Chris Brown (@smartfootball) has an excellent read up on Grantland about Chip Kelley's philosopy regarding offense. 2 things that really stuck out to me (besides the great scheme and play breakdowns) is that Kelly was actually an O-Line coach to get his start, and he really only had 4 blocking schemes for his OL in 2008. Thing 2 was that his absolute goal is to run the ball up the middle on you. Give it a read.
While the coach-player interaction may be limited during Kelly's practices, it's significant before and after them, mostly in the teaching of scheme. At its most fundamental, Kelly's system is a carefully organized, carefully practiced method for forcing defenses to defend the whole field, and then exploiting those areas left exposed. And the first tool Kelly uses is a surprising one: math.
"If there are two high safeties [i.e., players responsible for deep pass defense], mathematically there can only be five defenders in the box. With one high safety, there can be six in the box. If there is no high safety, there can be seven in the box," Kelly explained at the 2011 spring Nike Coach of the Year Clinic. The easiest case is if the defense plays with two deep defenders: "With two high safeties, we should run the ball most of the time. We have five blockers and they have five defenders."
Courtesy of Chris Brown
As Vanderbilt's excellent offensive line coach, Herb Hand, recently told me, "I tell my offensive line that if the defense plays two safeties deep, it's like spitting in your face — it's a lack of respect for your run game." Oregon's run game doesn't suffer from any lack of respect; as a result, they rarely face two-deep defenses except on obvious passing downs.
When a team brings that extra defender into the box, the calculus for the offense changes. "If the defense has one high safety and six defenders in the box, the quarterback has to be involved in the play," Kelly explained. "He has to read one of the defenders, in effect blocking him. We can block five defenders and read the sixth one." Marcus Mariota, Oregon's dynamic freshman quarterback, has been an excellent blocker without hitting anyone at all.
This is not good, but Northwestern scored 54 on Michigan two weeks before the last win in Ohio Stadium, so there's that.
A nice little article by Angelique Chengelis (UofM beat writer) about Denard through the perspective Rich Rodriguez.
Remember, this is about Denard and not Rich Rodriguez so lets all keep the RichRod flaming out this.

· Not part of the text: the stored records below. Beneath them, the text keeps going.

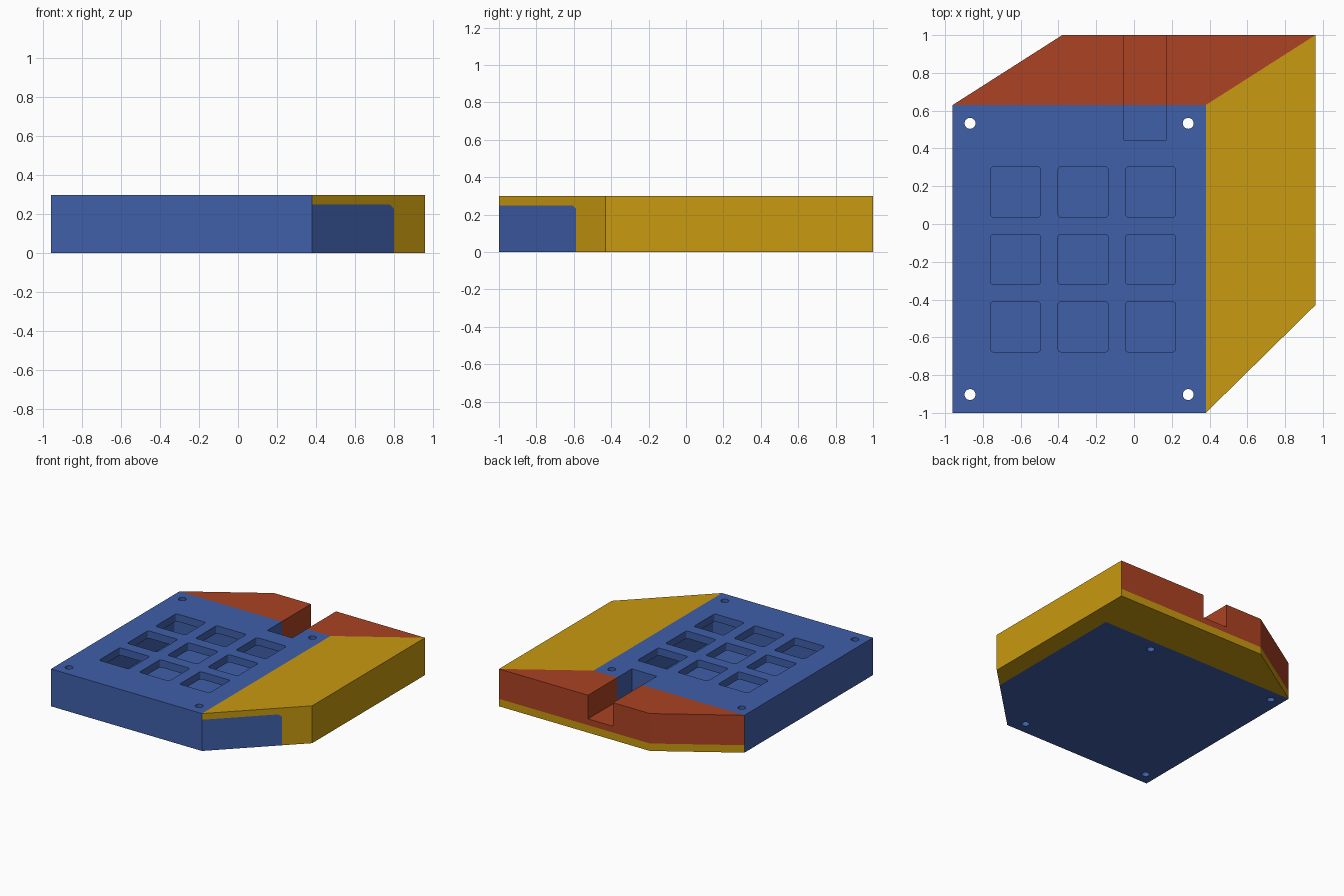
import bpy, bmesh, math
from mathutils import Vector

if "Cube" in bpy.data.objects:
    bpy.data.objects.remove(bpy.data.objects["Cube"])

H = 0.30          # case height
SX, SY = 0.38, 0.63   # corner where the three top colours meet
WX, WZ = 0.80, 0.25   # limits of the blue inner body
BASE = 0.06       # thickness of the yellow base strip


def material(name, rgb):
    m = bpy.data.materials.new(name)
    m.diffuse_color = (*rgb, 1)
    m.use_nodes = True
    m.node_tree.nodes["Principled BSDF"].inputs["Base Color"].default_value = m.diffuse_color
    return m


def rounded_rect(x0, x1, y0, y1, r, steps=4):
    pts = []
    corners = [(x1 - r, y1 - r), (x0 + r, y1 - r), (x0 + r, y0 + r), (x1 - r, y0 + r)]
    for q, (cx, cy) in enumerate(corners):
        for i in range(steps + 1):
            a = math.pi / 2 * (q + i / steps)
            pts.append((cx + r * math.cos(a), cy + r * math.sin(a)))
    return pts


def circle(cx, cy, r, n=24):
    return [(cx + r * math.cos(2 * math.pi * i / n), cy + r * math.sin(2 * math.pi * i / n))
            for i in range(n)]


def prisms(name, outlines, z0, z1):
    """One object holding an upright prism for each outline."""
    bm = bmesh.new()
    for pts in outlines:
        low = [bm.verts.new((x, y, z0)) for x, y in pts]
        top = [bm.verts.new((x, y, z1)) for x, y in pts]
        bm.faces.new(low[::-1])
        bm.faces.new(top)
        for i in range(len(pts)):
            j = (i + 1) % len(pts)
            bm.faces.new((low[i], low[j], top[j], top[i]))
    me = bpy.data.meshes.new(name)
    bm.to_mesh(me)
    bm.free()
    ob = bpy.data.objects.new(name, me)
    bpy.context.collection.objects.link(ob)
    return ob


def carve(target, cutter):
    cutter.hide_render = True
    mod = target.modifiers.new("carve", 'BOOLEAN')
    mod.operation = 'DIFFERENCE'
    mod.solver = 'EXACT'
    mod.object = cutter
    bpy.context.view_layer.objects.active = target
    bpy.ops.object.modifier_apply(modifier=mod.name)
    bpy.data.objects.remove(cutter)


# Six-sided case body
case = prisms("keypad_case", [[(-0.96, -1), (SX, -1), (0.96, -0.43), (0.96, 1),
                               (-0.38, 1), (-0.96, SY)]], 0, H)

# Hollow under the key plate
carve(case, prisms("cavity_cutter", [rounded_rect(-0.80, 0.26, -0.72, 0.34, 0.015)], BASE, 0.24))

# Three by three key openings
keys = [rounded_rect(x, x + 0.265, y, y + 0.265, 0.015)
        for x in (-0.76, -0.402, -0.045) for y in (-0.677, -0.32, 0.037)]
carve(case, prisms("key_cutter", keys, 0.15, 0.40))

# Cable slot at the back
carve(case, prisms("slot_cutter", [[(-0.052, 0.445), (0.17, 0.445), (0.17, 1.1), (-0.052, 1.1)]],
                   0.11, 0.40))

# Corner screw holes
carve(case, prisms("screw_cutter", [circle(x, y, 0.029) for x in (-0.868, 0.287)
                                    for y in (-0.903, 0.533)], -0.1, 0.40))

# Colours
for name, rgb in (("blue", (0.05, 0.115, 0.40)), ("yellow", (0.58, 0.32, 0.005)),
                  ("red", (0.41, 0.055, 0.017))):
    case.data.materials.append(material(name, rgb))

SLOPE = (1 - SY) / (0.96 - SX)
bm = bmesh.new()
bm.from_mesh(case.data)
bmesh.ops.triangulate(bm, faces=bm.faces[:])

# Split faces along the colour borders
borders = [((0, 0, BASE), (0, 0, 1)), ((0, 0, WZ), (0, 0, 1)), ((WX, 0, 0), (1, 0, 0)),
           ((SX, 0, 0), (1, 0, 0)), ((0, SY, 0), (0, 1, 0)),
           ((SX, SY, 0), (-SLOPE, 1, 0)), ((WX, 0, WZ - 0.02), (1, 0, 1))]
for co, no in borders:
    bmesh.ops.bisect_plane(bm, geom=bm.verts[:] + bm.edges[:] + bm.faces[:], dist=1e-5,
                           plane_co=co, plane_no=Vector(no).normalized())

# Pick each face's colour by the part of the case it bounds
for f in bm.faces:
    f.normal_update()
    x, y, z = f.calc_center_median() - f.normal * 0.001
    if y > SY:
        above = y - SY > (x - SX) * SLOPE
        f.material_index = 2 if above and z > BASE else 1
    elif x < SX:
        f.material_index = 0
    else:
        inner = x < WX and z < WZ and x + z < WX + WZ - 0.02
        f.material_index = 0 if inner else 1
    f.smooth = False
bm.to_mesh(case.data)
bm.free()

There are few people who can talk about Denard as a player and as a person so I found it nice to see the love that Rodriguez still has for him even though he is no longer here.
With Senior Day fast approaching, let me be among the first to thank Denard for going Blue four years ago. He has represented the University well - I'm proud of him and what he has accomplished.
I'm just SO glad THIS didn't happen.
I don't usually buy into the thought that it hurts the other teams prep to not disclose injuries but considering we are not running our main running play anymore and our #1 weapon is out, I was wondering if that old adage has any merit?
I don't have a strong opinion on this, I'm more curious on what other people thought. I would guess that Minn and NW had to spend a considerable amount of time preparing to stop Denard running the inverted veer so in theory that would have taken away gameplanning for Gardner and helped his success. On the other hand we still can't execute a I-Form running play so maybe it didn't help and it's just a load of crap.
LS&A Magazine has a nice slideshow up showing how game-day fashion has evolved over the years. (Or devolved - you kids get off my lawn!) Link is here: http://www.lsa.umich.edu/lsa/archives/ci.footballhautecouture_ci.detail .
It's entirely unrealistic on many levels, but I'd love it if we could organize a "throwback fan uniform" day. I understand raccoons are 100% against this idea, BTW.
A sample shot from the 1930 homecoming game against Illinois. That blanket is the bee's knees, I tell ya.